- Opening Delimiter -

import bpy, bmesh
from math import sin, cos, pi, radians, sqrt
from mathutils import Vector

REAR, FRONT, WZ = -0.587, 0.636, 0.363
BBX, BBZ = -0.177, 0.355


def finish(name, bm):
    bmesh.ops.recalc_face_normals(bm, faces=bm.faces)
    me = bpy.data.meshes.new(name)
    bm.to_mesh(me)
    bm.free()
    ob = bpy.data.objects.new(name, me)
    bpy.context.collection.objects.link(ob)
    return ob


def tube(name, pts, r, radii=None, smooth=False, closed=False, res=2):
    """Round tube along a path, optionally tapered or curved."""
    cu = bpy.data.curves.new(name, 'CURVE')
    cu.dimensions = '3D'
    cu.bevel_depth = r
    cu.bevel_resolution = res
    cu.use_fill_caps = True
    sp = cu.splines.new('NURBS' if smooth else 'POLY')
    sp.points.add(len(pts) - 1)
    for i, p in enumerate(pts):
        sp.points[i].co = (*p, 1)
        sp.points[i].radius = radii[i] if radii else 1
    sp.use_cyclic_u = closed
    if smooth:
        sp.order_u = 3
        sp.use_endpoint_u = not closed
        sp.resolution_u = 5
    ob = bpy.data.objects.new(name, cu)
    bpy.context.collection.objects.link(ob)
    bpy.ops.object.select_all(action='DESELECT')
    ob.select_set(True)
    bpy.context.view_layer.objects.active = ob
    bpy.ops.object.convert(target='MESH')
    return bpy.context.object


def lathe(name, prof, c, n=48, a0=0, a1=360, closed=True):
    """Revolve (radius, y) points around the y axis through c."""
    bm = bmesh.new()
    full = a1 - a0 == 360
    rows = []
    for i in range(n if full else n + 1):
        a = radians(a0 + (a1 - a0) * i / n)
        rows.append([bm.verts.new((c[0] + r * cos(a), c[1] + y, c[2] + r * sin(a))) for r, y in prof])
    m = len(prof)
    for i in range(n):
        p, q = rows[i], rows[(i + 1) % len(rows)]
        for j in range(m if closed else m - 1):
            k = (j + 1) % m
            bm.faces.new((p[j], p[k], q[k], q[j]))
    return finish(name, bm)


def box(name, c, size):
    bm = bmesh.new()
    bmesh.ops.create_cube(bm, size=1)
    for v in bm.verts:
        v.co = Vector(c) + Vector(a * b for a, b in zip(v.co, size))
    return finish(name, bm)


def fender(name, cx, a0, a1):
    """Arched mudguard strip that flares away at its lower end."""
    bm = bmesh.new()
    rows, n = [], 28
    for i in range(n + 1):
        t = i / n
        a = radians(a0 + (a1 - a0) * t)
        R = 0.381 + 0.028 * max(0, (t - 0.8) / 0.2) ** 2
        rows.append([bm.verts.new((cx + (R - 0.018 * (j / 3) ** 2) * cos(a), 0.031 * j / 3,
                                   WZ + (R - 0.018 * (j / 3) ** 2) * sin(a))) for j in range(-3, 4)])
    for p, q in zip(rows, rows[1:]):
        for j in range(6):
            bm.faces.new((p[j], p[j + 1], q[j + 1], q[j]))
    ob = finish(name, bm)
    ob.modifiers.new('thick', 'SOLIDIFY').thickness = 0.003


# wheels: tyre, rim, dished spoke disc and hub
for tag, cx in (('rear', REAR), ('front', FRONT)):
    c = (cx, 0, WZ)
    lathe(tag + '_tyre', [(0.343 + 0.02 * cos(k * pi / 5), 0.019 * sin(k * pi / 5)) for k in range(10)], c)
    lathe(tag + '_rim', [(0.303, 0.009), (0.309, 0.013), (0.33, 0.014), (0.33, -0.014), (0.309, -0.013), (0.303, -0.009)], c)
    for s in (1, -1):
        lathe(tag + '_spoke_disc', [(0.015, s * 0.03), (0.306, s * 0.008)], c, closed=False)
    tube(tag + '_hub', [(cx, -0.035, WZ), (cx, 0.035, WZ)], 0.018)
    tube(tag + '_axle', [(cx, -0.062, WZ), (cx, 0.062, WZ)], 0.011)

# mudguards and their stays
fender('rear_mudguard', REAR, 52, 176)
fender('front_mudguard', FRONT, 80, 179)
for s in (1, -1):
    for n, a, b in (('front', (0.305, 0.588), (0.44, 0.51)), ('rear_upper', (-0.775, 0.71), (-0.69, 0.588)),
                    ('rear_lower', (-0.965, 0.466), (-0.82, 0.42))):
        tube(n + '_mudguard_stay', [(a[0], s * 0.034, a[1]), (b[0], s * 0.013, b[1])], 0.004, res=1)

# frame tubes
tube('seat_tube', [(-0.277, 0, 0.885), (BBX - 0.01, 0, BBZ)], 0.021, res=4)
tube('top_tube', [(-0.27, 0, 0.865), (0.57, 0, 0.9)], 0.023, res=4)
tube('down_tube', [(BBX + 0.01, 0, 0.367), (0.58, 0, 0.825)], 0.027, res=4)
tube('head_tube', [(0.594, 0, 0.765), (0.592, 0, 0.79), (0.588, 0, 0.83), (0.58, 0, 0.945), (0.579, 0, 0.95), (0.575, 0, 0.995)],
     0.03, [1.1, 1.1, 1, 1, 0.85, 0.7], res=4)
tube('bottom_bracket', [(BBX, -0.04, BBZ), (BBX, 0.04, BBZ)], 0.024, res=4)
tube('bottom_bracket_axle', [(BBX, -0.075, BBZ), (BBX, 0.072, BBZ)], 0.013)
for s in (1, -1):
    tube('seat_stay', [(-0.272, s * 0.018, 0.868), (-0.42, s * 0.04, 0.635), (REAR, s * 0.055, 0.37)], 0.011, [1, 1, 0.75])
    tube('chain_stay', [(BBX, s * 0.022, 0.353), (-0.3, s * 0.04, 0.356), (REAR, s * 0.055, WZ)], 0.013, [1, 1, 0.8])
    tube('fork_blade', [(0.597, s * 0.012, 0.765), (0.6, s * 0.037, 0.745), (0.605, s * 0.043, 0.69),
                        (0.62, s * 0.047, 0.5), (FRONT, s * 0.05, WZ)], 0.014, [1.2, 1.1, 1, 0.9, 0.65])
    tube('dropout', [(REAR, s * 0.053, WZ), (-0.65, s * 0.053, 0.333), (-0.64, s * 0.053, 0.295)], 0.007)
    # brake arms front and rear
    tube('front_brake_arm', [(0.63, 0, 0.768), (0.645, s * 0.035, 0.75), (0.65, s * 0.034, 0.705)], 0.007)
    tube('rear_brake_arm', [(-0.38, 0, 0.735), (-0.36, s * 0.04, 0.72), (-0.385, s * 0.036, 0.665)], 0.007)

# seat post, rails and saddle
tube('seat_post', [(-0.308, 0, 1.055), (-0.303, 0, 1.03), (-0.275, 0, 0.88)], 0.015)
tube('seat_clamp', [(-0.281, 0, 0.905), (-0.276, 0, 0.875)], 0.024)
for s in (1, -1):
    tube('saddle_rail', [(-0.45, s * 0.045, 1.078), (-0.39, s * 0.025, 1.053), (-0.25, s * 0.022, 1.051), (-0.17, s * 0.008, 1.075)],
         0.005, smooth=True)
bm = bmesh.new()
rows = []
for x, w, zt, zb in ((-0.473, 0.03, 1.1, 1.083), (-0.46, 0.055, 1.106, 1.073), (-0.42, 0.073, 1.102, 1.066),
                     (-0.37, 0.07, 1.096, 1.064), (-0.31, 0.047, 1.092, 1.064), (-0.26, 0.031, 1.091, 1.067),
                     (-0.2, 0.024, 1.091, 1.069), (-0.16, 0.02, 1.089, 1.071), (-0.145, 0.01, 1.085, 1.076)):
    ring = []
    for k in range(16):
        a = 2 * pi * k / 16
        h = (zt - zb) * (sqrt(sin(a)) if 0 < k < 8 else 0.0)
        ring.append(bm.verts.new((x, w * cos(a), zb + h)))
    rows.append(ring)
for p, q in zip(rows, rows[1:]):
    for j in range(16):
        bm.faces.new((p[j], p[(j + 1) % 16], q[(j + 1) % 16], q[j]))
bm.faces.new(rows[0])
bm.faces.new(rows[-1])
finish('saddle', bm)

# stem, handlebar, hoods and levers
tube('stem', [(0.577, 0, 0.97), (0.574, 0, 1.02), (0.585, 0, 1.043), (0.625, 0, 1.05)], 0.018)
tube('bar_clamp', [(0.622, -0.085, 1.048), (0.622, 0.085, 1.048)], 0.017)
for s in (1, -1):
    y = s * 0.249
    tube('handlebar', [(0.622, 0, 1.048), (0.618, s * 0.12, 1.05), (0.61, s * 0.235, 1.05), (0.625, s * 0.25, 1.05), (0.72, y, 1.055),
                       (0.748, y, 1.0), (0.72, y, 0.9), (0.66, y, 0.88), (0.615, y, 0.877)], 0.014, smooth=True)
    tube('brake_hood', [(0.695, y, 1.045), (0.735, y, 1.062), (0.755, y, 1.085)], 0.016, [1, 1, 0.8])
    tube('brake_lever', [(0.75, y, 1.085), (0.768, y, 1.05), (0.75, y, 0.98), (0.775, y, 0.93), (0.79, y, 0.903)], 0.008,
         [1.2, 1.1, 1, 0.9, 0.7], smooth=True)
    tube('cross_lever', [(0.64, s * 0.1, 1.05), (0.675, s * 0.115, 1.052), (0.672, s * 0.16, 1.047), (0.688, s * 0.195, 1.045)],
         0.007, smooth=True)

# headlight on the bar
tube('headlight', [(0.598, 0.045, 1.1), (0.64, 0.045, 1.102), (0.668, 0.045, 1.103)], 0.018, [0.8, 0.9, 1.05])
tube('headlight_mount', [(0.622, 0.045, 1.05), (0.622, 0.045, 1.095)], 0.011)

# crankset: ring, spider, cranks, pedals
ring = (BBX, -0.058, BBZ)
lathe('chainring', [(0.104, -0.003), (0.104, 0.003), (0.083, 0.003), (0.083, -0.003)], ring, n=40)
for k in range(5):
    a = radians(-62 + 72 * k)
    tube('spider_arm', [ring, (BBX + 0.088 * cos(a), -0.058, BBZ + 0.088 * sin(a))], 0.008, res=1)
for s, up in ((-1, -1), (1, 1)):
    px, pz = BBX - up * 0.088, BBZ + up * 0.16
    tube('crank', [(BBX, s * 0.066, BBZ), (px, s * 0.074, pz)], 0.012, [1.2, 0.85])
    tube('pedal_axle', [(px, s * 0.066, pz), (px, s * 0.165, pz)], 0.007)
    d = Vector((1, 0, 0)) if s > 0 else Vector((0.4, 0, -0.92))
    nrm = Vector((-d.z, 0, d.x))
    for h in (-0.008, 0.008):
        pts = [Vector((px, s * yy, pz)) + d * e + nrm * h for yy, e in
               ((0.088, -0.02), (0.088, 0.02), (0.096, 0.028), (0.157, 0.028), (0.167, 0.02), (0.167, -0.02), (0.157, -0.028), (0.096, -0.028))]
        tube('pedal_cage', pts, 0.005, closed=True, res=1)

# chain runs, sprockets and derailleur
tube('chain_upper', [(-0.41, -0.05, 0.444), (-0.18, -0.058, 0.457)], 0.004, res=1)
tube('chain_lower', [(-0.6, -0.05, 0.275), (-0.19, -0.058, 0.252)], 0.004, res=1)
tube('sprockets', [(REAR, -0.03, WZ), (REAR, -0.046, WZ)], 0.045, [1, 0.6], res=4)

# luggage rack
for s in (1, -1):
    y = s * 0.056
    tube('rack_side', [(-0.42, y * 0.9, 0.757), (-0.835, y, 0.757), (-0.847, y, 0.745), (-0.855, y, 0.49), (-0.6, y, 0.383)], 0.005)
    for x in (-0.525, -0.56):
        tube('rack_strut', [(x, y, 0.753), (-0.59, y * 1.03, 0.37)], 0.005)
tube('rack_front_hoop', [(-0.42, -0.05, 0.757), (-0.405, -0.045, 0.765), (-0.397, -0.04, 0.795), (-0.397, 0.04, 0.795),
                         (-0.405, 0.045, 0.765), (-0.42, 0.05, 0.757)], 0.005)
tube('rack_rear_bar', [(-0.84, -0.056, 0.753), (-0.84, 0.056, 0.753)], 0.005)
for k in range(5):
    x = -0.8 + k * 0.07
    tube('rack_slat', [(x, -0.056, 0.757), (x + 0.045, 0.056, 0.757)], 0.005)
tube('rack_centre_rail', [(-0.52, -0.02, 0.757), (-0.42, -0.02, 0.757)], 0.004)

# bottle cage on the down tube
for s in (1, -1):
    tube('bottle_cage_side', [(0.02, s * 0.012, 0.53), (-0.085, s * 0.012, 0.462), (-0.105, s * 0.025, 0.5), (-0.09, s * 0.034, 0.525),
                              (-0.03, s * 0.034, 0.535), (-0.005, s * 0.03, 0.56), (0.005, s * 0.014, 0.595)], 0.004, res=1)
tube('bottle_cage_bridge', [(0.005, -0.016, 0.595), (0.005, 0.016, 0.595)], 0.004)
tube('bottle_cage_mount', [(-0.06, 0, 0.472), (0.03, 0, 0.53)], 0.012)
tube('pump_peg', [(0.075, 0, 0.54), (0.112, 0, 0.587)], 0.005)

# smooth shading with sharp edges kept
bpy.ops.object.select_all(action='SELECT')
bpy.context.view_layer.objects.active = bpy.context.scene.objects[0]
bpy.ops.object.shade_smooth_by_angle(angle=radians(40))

- Closing Delimiter -

THE TASK =
Filter the listing so that only lines holding the word "verts" remain, and copy those lines.

SOLUTION TO THE EXERCISE =
        rows.append([bm.verts.new((c[0] + r * cos(a), c[1] + y, c[2] + r * sin(a))) for r, y in prof])
    for v in bm.verts:
        rows.append([bm.verts.new((cx + (R - 0.018 * (j / 3) ** 2) * cos(a), 0.031 * j / 3,
        ring.append(bm.verts.new((x, w * cos(a), zb + h)))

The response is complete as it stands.